AchilleasGeorgiou Achilleas Georgiou Communications Manager

More equitable pricing

The government’s Social Housing Decarbonisation Fund (SHDF), a 10-year government commitment of £3.8 billion has helped housing associations to raise the energy performance of their housing stock.

However, the positive impact of this funding on personal tenants’ costs could be so much greater – if only the cost of electricity is fairer in comparison to gas.

The price of electricity charged to households is critical.
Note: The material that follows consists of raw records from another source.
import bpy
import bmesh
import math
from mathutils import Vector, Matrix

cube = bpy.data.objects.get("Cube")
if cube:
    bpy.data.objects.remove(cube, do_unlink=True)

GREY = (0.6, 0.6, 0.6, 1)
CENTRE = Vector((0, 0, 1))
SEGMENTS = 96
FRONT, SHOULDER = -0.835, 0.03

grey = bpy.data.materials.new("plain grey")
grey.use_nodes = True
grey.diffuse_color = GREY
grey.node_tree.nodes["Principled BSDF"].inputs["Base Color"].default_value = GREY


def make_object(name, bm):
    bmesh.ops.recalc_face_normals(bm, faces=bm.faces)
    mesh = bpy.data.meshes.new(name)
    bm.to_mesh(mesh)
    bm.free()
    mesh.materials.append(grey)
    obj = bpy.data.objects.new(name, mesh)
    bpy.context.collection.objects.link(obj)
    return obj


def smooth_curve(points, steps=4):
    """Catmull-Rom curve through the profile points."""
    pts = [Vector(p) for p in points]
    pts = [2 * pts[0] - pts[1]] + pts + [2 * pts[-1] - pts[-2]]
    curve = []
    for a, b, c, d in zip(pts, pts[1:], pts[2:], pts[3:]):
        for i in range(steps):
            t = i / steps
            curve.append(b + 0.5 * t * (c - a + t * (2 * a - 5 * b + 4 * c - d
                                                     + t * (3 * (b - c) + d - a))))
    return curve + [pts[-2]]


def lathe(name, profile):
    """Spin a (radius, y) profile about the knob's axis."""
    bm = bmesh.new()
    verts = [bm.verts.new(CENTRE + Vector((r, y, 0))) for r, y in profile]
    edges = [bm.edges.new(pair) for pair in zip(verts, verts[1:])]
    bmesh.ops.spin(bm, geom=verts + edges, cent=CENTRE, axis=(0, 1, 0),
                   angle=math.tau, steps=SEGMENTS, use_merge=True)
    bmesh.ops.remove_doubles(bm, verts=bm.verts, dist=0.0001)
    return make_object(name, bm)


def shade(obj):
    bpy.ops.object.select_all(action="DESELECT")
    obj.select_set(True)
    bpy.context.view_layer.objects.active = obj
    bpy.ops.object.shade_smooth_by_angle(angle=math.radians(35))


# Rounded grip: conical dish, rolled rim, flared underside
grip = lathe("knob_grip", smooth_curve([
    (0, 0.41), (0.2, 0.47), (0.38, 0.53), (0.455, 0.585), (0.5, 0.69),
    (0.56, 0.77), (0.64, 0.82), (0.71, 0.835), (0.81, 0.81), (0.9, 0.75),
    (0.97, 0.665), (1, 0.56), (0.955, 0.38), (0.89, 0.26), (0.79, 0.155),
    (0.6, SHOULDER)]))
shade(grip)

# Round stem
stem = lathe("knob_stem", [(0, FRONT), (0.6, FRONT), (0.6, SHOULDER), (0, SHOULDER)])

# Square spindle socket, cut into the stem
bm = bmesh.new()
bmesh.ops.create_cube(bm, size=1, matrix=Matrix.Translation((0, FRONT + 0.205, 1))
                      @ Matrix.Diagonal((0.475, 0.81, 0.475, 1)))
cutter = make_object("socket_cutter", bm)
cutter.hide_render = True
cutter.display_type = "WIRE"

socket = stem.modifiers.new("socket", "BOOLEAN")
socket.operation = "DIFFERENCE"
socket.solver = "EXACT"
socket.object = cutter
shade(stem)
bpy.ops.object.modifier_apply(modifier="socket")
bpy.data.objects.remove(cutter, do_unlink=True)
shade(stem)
While the environmental and economic benefits of heat pumps are compelling, the cost of electricity remains a significant obstacle.

The success of the transition to sustainable heating solutions hinges on the affordability and accessibility of electricity.

As government strives to create an environmentally robust housing sector, the cost of electricity holds back the adoption of sustainable technologies, such as heat pumps, and with that cheaper electricity for households.

Pricing inequality

The energy price cap announced by the regulator, Ofgem, in February for April to June 2024, shows the inequality of electricity to gas prices.

Gas prices will be capped at 6p per kilowatt hour (kWh), while electricity prices will be a whopping 24p per kWh.

In addition to this, standing charges - a fixed daily charge covering the costs of connecting to a supply – will rise to 60p a day for electricity and 31p a day for gas (although they are regional variations).

This puts unfair costs onto households using more environmentally friendly heating methods, such as heat pumps.

This puts unfair costs on using more environmentally friendly heating, such as heat pumps

AchilleasGeorgiou Achilleas Georgiou Communications Manager

A need for a rebalance

On Spring budget day, 6 March, many of us watched and listened anxiously for the Chancellor to announce a move to a balanced and fairer pricing between electricity and gas. It never came.

However, Lord Callanan, the Minister for Energy Efficiency and Green Finance, did not disappoint.

Just hours after the Chancellor walked out of the House of Commons with his budget script, the Minister stood up in the House of Lords to say that “we need to rebalance those costs (between electricity and gas), and the Government will issue a consultation on that later this year.”

Rebalancing this cost would make electricity more affordable – particularly relevant at a time when the cost of living is causing huge strains across the UK.

It would also move household energy requirements away from fossil fuels and volatile oil and gas prices, back UK energy security as the nation moves to renewable energy sources and help to grow the green economy and employment in Britain – particularly if the heat pumps installed are manufactured in Britain (as our Ecodan units are).

Encouraging sustainable heating

Lower electricity prices will encourage more sustainable forms of heating, as offered by heat pumps.

Unlike oil and gas boilers that burn fossil fuels and contribute to greenhouse gas emissions and climate change, air source heat pumps extract heat from the air, which is a renewable source of energy.

In addition to this heat pumps are three to four times more efficient than fossil fuel boilers.

Housing associations stand at the forefront of the sustainable housing revolution and heat pumps have become a linchpin in the effort to create energy-efficient homes.

The SHDF has been a critical government initiative that housing associations have used wisely to undertake projects to upgrade homes, insulating and reducing carbon emissions.

A rebalancing of electricity and gas prices could be a catalyst for change that opens greater opportunities for sustainable heating for the home environment by reducing the financial burden of electricity consumption.

Achilleas Georgiou, Communications Manager for Residential Heating